We've railed on the PSP's analog nub plenty, many a time expressing our disappointment with the portable's numerous attempts at pulling off a decent shooter. Well, the PSP and LucasArts have just delivered a resounding "Shut yo' mouth" pimp slap across our flapping gums with their fairly phenomenal shooter, Star Wars Battlefront: Renegade Squadron.
The lock-on implementation via the right shoulder button works fantastically with the ground controls, for the most part. And the multi-functionality of the L trigger allows players to jump by tapping, run by holding, and a double tab will activate a jet pack. Don't want a jet pack? No problem. The new credit system allows you to customize any character exactly to your liking, whenever you please. The guns, attributes and abilities are ascribed a point value, and you may configure them in any manner of your choosing as long as you stay within the 100 point credit limit.
We liked to run and gun with the classic Blaster rifle while activating a Hulk-like power up called Rage, which offers extra endurance and power. But if you want to jump into battle with triple health, extra speed and nothing but a pocket full of thermal detonators... as Bobby Brown says, that's your prerogative. Whatever your personal selection, the gameplay is blissfully blast-happy.
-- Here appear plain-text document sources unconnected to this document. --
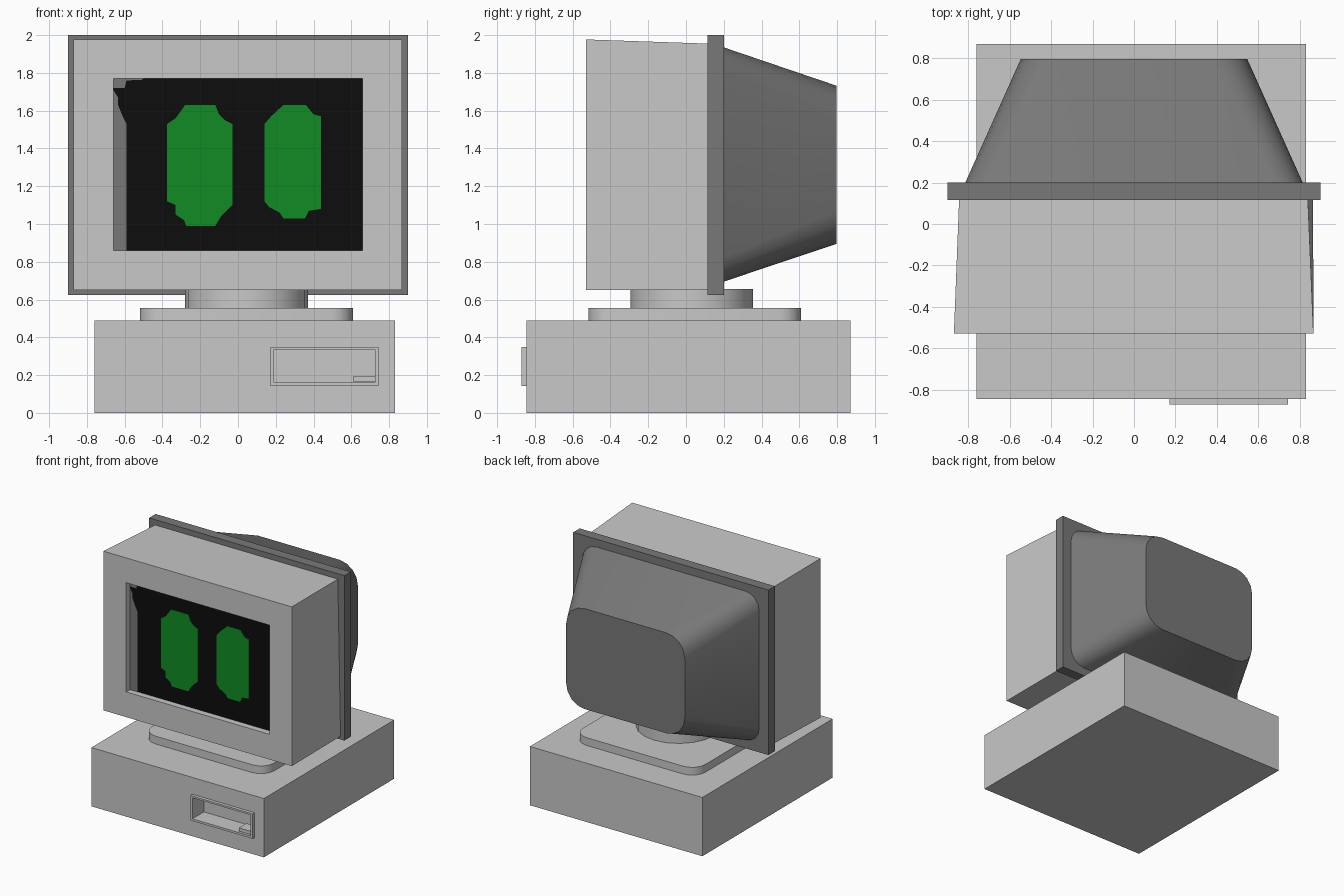
import bpy, bmesh, math

if "Cube" in bpy.data.objects:
    bpy.data.objects.remove(bpy.data.objects["Cube"])


def material(name, rgb):
    m = bpy.data.materials.new(name)
    m.diffuse_color = (*rgb, 1)
    m.use_nodes = True
    m.node_tree.nodes["Principled BSDF"].inputs["Base Color"].default_value = m.diffuse_color
    return m


LIGHT = material("light grey plastic", (0.58, 0.58, 0.58))
DARK = material("dark grey plastic", (0.19, 0.19, 0.19))
BLACK = material("screen black", (0.004, 0.004, 0.004))
GREEN = material("screen green", (0.005, 0.26, 0.018))


def finish(name, bm, mats):
    bmesh.ops.recalc_face_normals(bm, faces=bm.faces)
    me = bpy.data.meshes.new(name)
    bm.to_mesh(me)
    bm.free()
    ob = bpy.data.objects.new(name, me)
    bpy.context.collection.objects.link(ob)
    for m in mats:
        me.materials.append(m)
    return ob


def smooth(ob):
    bpy.ops.object.select_all(action='DESELECT')
    ob.select_set(True)
    bpy.context.view_layer.objects.active = ob
    bpy.ops.object.shade_smooth_by_angle(angle=math.radians(35))


def loft(name, rings, mats, closed=False, end_mat=0):
    """Bridge matching rings; cap both ends, or join the last to the first."""
    bm = bmesh.new()
    vs = [[bm.verts.new(p) for p in r] for r in rings]
    pairs = list(zip(vs, vs[1:])) + ([(vs[-1], vs[0])] if closed else [])
    for a, b in pairs:
        for i in range(len(a)):
            j = (i + 1) % len(a)
            bm.faces.new((a[i], a[j], b[j], b[i]))
    if not closed:
        bm.faces.new(vs[0])
        bm.faces.new(vs[-1]).material_index = end_mat
    return finish(name, bm, mats)


def rect(x0, x1, z0, z1, y):
    return [(x0, y, z0), (x1, y, z0), (x1, y, z1), (x0, y, z1)]


def box(name, x0, x1, y0, y1, z0, z1, mat):
    return loft(name, [rect(x0, x1, z0, z1, y0), rect(x0, x1, z0, z1, y1)], [mat])


def rounded(u0, u1, v0, v1, r, seg=4):
    """Outline of a rectangle with rounded corners."""
    pts = []
    corners = ((u1 - r, v1 - r), (u0 + r, v1 - r), (u0 + r, v0 + r), (u1 - r, v0 + r))
    for k, (cu, cv) in enumerate(corners):
        for i in range(seg + 1):
            a = math.pi / 2 * (k + i / seg)
            pts.append((cu + r * math.cos(a), cv + r * math.sin(a)))
    return pts


def plate(name, pts, mat, y, thick=0.003):
    """Thin painted shape facing the front."""
    return loft(name, [[(x, yy, z) for x, z in pts] for yy in (y, y - thick)], [mat])


# computer case with a drive bay sunk into its front
bay = (0.19, 0.725, 0.16, 0.335)
loft("computer_case", [rect(-0.76, 0.83, 0, 0.49, 0.87),
                       rect(-0.76, 0.83, 0, 0.49, -0.845),
                       rect(*bay, -0.845), rect(*bay, -0.72)], [LIGHT])
frame = (0.172, 0.745, 0.142, 0.35)
loft("drive_frame", [rect(*frame, -0.845), rect(*frame, -0.872),
                     rect(*bay, -0.872), rect(*bay, -0.845)], [LIGHT], closed=True)
box("drive_latch", 0.61, 0.725, -0.86, -0.76, 0.165, 0.193, LIGHT)

# swivel foot and neck
foot = rounded(-0.52, 0.61, -0.515, 0.61, 0.12)
smooth(loft("swivel_foot", [[(x, y, z) for x, y in foot] for z in (0.49, 0.555)], [LIGHT]))
neck = [(0.045 + 0.325 * math.cos(i * math.pi / 10),
         0.03 + 0.325 * math.sin(i * math.pi / 10)) for i in range(20)]
smooth(loft("swivel_neck", [[(x, y, z) for x, y in neck] for z in (0.555, 0.657)], [LIGHT]))

# monitor front shell, tapering backwards, with a recessed screen
shell_back = [(-0.845, 0.115, 0.652), (0.865, 0.115, 0.652),
              (0.84, 0.115, 1.955), (-0.845, 0.115, 1.955)]
opening = (-0.66, 0.66, 0.86, 1.77)
SCREEN_Y = -0.478
loft("monitor_shell", [shell_back, rect(-0.87, 0.867, 0.65, 1.977, -0.53),
                       rect(*opening, -0.53), rect(*opening, SCREEN_Y)],
     [LIGHT, BLACK], end_mat=1)

# flange and tapered rear housing
box("monitor_flange", -0.9, 0.9, 0.115, 0.2, 0.625, 2.0, DARK)
front = rounded(-0.815, 0.815, 0.695, 1.935, 0.13)
rear = rounded(-0.547, 0.547, 0.895, 1.732, 0.17)
smooth(loft("rear_housing", [[(x, 0.2, z) for x, z in front],
                             [(x, 0.797, z) for x, z in rear]], [DARK]))

# grey margin along the left of the screen
plate("screen_margin", [(-0.66, 0.86), (-0.59, 0.86), (-0.59, 1.53), (-0.615, 1.58),
                        (-0.635, 1.63), (-0.635, 1.67), (-0.66, 1.71)], DARK, SCREEN_Y)
plate("screen_corner", [(-0.66, 1.72), (-0.6, 1.72), (-0.59, 1.76), (-0.51, 1.763),
                        (-0.5, 1.77), (-0.66, 1.77)], DARK, SCREEN_Y)

# green glowing shapes
plate("left_glow", [(-0.28, 1.63), (-0.12, 1.63), (-0.10, 1.58), (-0.07, 1.55),
                    (-0.03, 1.53), (-0.03, 1.10), (-0.09, 1.04), (-0.12, 0.99),
                    (-0.275, 0.99), (-0.285, 1.02), (-0.33, 1.05), (-0.33, 1.10),
                    (-0.375, 1.12), (-0.375, 1.53), (-0.33, 1.56)], GREEN, SCREEN_Y)
plate("right_glow", [(0.24, 1.63), (0.36, 1.63), (0.40, 1.58), (0.44, 1.57),
                     (0.44, 1.08), (0.375, 1.07), (0.355, 1.03), (0.24, 1.03),
                     (0.22, 1.06), (0.165, 1.09), (0.14, 1.12), (0.14, 1.53),
                     (0.175, 1.57)], GREEN, SCREEN_Y)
Capturing bases, manning turrets, piloting familiar machinery and fragging Wookies is just as fun as it should be.
The action is just as fun and frantic as any console counterpart, with any issues fans had with the previous PSP version (Star Wars: Battlefront II) dutifully addressed. Wireless ad-hoc play has doubled to an eight player maximum, and when when we played sessions at full capacity, we saw no loss in the framerate. If you lack eight friends with PSPs, up to 16 players are able to duke it out online. (For those keeping score, yeah, that's as many as Halo 3.) The galactic dogfights are back and as laser-happy as ever, with the ability to exit space crafts and enter capital ships now proudly present in the handheld version.
The game's controls still suffer a little in some indoor areas. Even the lock-on can't compensate that well, and will leave you staring at the ground and bumping into walls. It's somewhat difficult to move around in tight spaces, but most of the game takes place in larger outdoor environments, and the real meat of Renegade Squadron is the multiplayer. Meaning that, sooner or later, people will gravitate towards the maps that don't suck.
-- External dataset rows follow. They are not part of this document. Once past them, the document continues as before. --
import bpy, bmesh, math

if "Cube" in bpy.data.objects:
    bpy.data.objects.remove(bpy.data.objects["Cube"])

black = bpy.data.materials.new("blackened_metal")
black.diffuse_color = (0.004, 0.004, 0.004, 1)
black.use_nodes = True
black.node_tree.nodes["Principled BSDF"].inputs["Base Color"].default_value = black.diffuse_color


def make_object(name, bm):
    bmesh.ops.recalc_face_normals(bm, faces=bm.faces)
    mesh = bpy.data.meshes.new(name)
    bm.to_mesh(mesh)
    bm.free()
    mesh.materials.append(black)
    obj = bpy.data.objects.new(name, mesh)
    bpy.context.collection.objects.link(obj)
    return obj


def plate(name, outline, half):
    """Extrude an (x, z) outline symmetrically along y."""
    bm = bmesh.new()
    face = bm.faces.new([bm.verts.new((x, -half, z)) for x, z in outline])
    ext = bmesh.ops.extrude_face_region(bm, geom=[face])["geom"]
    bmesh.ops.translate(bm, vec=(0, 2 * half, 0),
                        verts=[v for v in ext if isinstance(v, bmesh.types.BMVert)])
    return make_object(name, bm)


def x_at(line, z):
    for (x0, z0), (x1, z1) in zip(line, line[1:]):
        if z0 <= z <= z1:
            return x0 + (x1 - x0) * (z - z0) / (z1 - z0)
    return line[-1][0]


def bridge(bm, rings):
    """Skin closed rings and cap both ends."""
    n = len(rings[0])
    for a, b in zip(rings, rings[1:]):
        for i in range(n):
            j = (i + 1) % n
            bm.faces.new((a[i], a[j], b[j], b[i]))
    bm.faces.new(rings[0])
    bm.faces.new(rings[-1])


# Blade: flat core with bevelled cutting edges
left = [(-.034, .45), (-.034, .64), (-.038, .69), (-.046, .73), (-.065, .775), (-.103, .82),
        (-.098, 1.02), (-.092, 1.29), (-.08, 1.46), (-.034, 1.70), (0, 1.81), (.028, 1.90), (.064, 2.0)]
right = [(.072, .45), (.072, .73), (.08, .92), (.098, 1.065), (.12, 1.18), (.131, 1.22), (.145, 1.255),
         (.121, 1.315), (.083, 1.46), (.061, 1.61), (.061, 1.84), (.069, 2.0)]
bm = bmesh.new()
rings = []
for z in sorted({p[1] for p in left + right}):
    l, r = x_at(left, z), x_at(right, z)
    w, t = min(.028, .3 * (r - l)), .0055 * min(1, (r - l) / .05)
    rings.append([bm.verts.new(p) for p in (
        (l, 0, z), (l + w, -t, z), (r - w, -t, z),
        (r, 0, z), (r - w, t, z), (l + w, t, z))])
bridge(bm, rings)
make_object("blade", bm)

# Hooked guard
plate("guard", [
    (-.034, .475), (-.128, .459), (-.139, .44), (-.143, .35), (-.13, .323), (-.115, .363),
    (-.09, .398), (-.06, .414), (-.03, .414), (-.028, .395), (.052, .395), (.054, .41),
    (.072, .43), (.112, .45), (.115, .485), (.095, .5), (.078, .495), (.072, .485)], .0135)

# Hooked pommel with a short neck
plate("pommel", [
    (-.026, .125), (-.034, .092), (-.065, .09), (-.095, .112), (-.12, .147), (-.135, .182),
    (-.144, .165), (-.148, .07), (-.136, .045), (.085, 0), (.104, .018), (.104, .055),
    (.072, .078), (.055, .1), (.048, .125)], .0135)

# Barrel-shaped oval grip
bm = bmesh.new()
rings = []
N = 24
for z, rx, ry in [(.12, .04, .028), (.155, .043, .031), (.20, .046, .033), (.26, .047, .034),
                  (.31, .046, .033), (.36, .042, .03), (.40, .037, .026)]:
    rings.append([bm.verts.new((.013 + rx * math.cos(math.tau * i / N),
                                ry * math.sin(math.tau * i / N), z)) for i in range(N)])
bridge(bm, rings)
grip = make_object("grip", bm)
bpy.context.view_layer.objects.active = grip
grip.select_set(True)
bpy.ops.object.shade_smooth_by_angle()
Simply calling it a great mulitplayer experience would be neglecting the over-the-top fan service found within that'll make any Star Wars fan giddy. Whether dicing up fools as Yoda or soaring through the remains of Alderaan in Boba Fett's Slave I, there's very little here for a fan to bitch about. Even the fishy-faced Admiral Ackbar is playable, for Force-sakes!
Plus, the single-player campaign offers a captivating story through a series of mission-based goals. Told in lusciously animated flashbacks set during the Original Trilogy, Col Serra sings the untold song of the Renegade Squadron, a ragtag outfit assembled by one Han Solo that fought all the battles behind the scenes.
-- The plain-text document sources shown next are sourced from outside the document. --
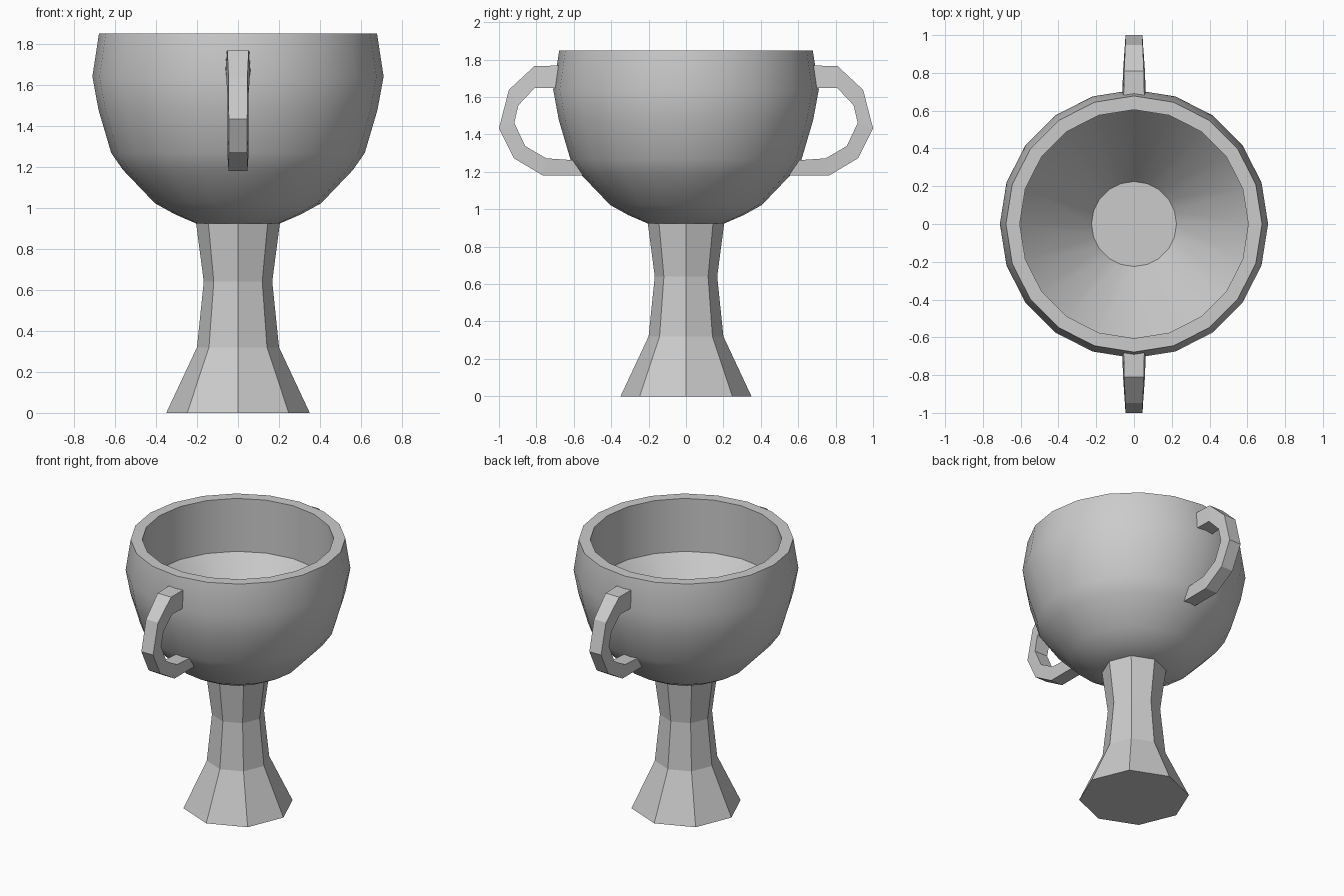
import bpy, bmesh
from math import cos, sin, pi

if "Cube" in bpy.data.objects:
    bpy.data.objects.remove(bpy.data.objects["Cube"])


def finish(name, bm, smooth=False):
    bmesh.ops.recalc_face_normals(bm, faces=bm.faces[:])
    me = bpy.data.meshes.new(name)
    bm.to_mesh(me)
    bm.free()
    ob = bpy.data.objects.new(name, me)
    bpy.context.collection.objects.link(ob)
    if smooth:
        bpy.ops.object.select_all(action='DESELECT')
        ob.select_set(True)
        bpy.context.view_layer.objects.active = ob
        bpy.ops.object.shade_smooth_by_angle(angle=pi / 6)
    return ob


def loft(bm, rings):
    """Bridge successive rings of points and cap both ends."""
    loops = [[bm.verts.new(p) for p in ring] for ring in rings]
    n = len(loops[0])
    for a, b in zip(loops, loops[1:]):
        for i in range(n):
            j = (i + 1) % n
            bm.faces.new((a[i], a[j], b[j], b[i]))
    bm.faces.new(loops[0][::-1])
    bm.faces.new(loops[-1])


def lathe(name, profile, sides, smooth=False):
    bm = bmesh.new()
    loft(bm, [[(r * cos(2 * pi * i / sides), r * sin(2 * pi * i / sides), z)
               for i in range(sides)] for r, z in profile])
    return finish(name, bm, smooth)


# Eight-sided flared stem
lathe("stem", [(.35, 0), (.20, .32), (.167, .64), (.205, .93)], 8)

# Bowl: outer wall, rim, straight inner wall, conical inside, flat bottom
lathe("bowl", [(.205, .924), (.307, .968), (.405, 1.022), (.56, 1.184),
               (.618, 1.267), (.68, 1.477), (.71, 1.64), (.678, 1.849),
               (.605, 1.849), (.605, 1.48), (.225, 1.0)], 20, True)

# Handles: (outer y, z), (inner y, z), outer and inner half-width
path = [
    ((.66, 1.768), (.66, 1.647), .055, .063),
    ((.81, 1.766), (.81, 1.647), .052, .058),
    ((.947, 1.638), (.896, 1.556), .046, .052),
    ((1.0, 1.433), (.918, 1.462), .045, .05),
    ((.92, 1.273), (.86, 1.338), .045, .05),
    ((.765, 1.18), (.747, 1.272), .046, .052),
    ((.53, 1.18), (.53, 1.257), .046, .052),
]
for name, s in (("front_handle", -1), ("back_handle", 1)):
    bm = bmesh.new()
    loft(bm, [[(-wo, s * oy, oz), (wo, s * oy, oz), (wi, s * iy, iz), (-wi, s * iy, iz)]
              for (oy, oz), (iy, iz), wo, wi in path])
    finish(name, bm)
Above: Vader has the flag!
If you're still obstinately willing to put off playing human opponents, there's a also a turn-based, strategic way to play in Galactic Conquest mode, where battles unfold in between the taking of planets in four phases. Because it's not all about mere base-capturing.
The new Hero Capture the Flag mode is sure to delight anyone who used to sleep on bedsheets adorned with the Millennium Falcon. Instead of a stationary base, your favorite Jedi act as roving flag bases. And just so you know the prequel fans won't be left out, the "bases" in a match of ours took the form of Mace Windu and Count Dooku. Even though armed with only a lightsaber (understatement?), these deadly space-ninjas can cut down large swaths of oncomers while taking far more damage than the average soldier.
We can't think of another occasion where a license has provided such a rewarding variation on a classic theme, so hats off to aptly named developer Rebellion.
You lucky so-and-sos who've held out on getting a PSP until this week can not only get the system at a reduced cost, but they're throwing in a copy of Renegade Squadron, too. As tempting as the Daxter pack and a handful of old Family Guy episodes may appear, you can pick up either at any time for less than $20. Most will get far more mileage out of Renegade Squadrion's multiplayer free-for-all, and that's not to mention the uber-slick white PSP that no iPod enthusiast will ever want to be without. Need we add that Vader's face is branded onto the back?
Renegade Squadron scores for being a great game that offers hours of satisfying multiplayer, while simultaneously using its license to its fullest potential and improving over its predecessor. If you're willing to overlook the minor control issues and last-gen graphics (and most will), you'll see that the PSP is still capable of performing a little magic of its own. The Emperor will be most pleased.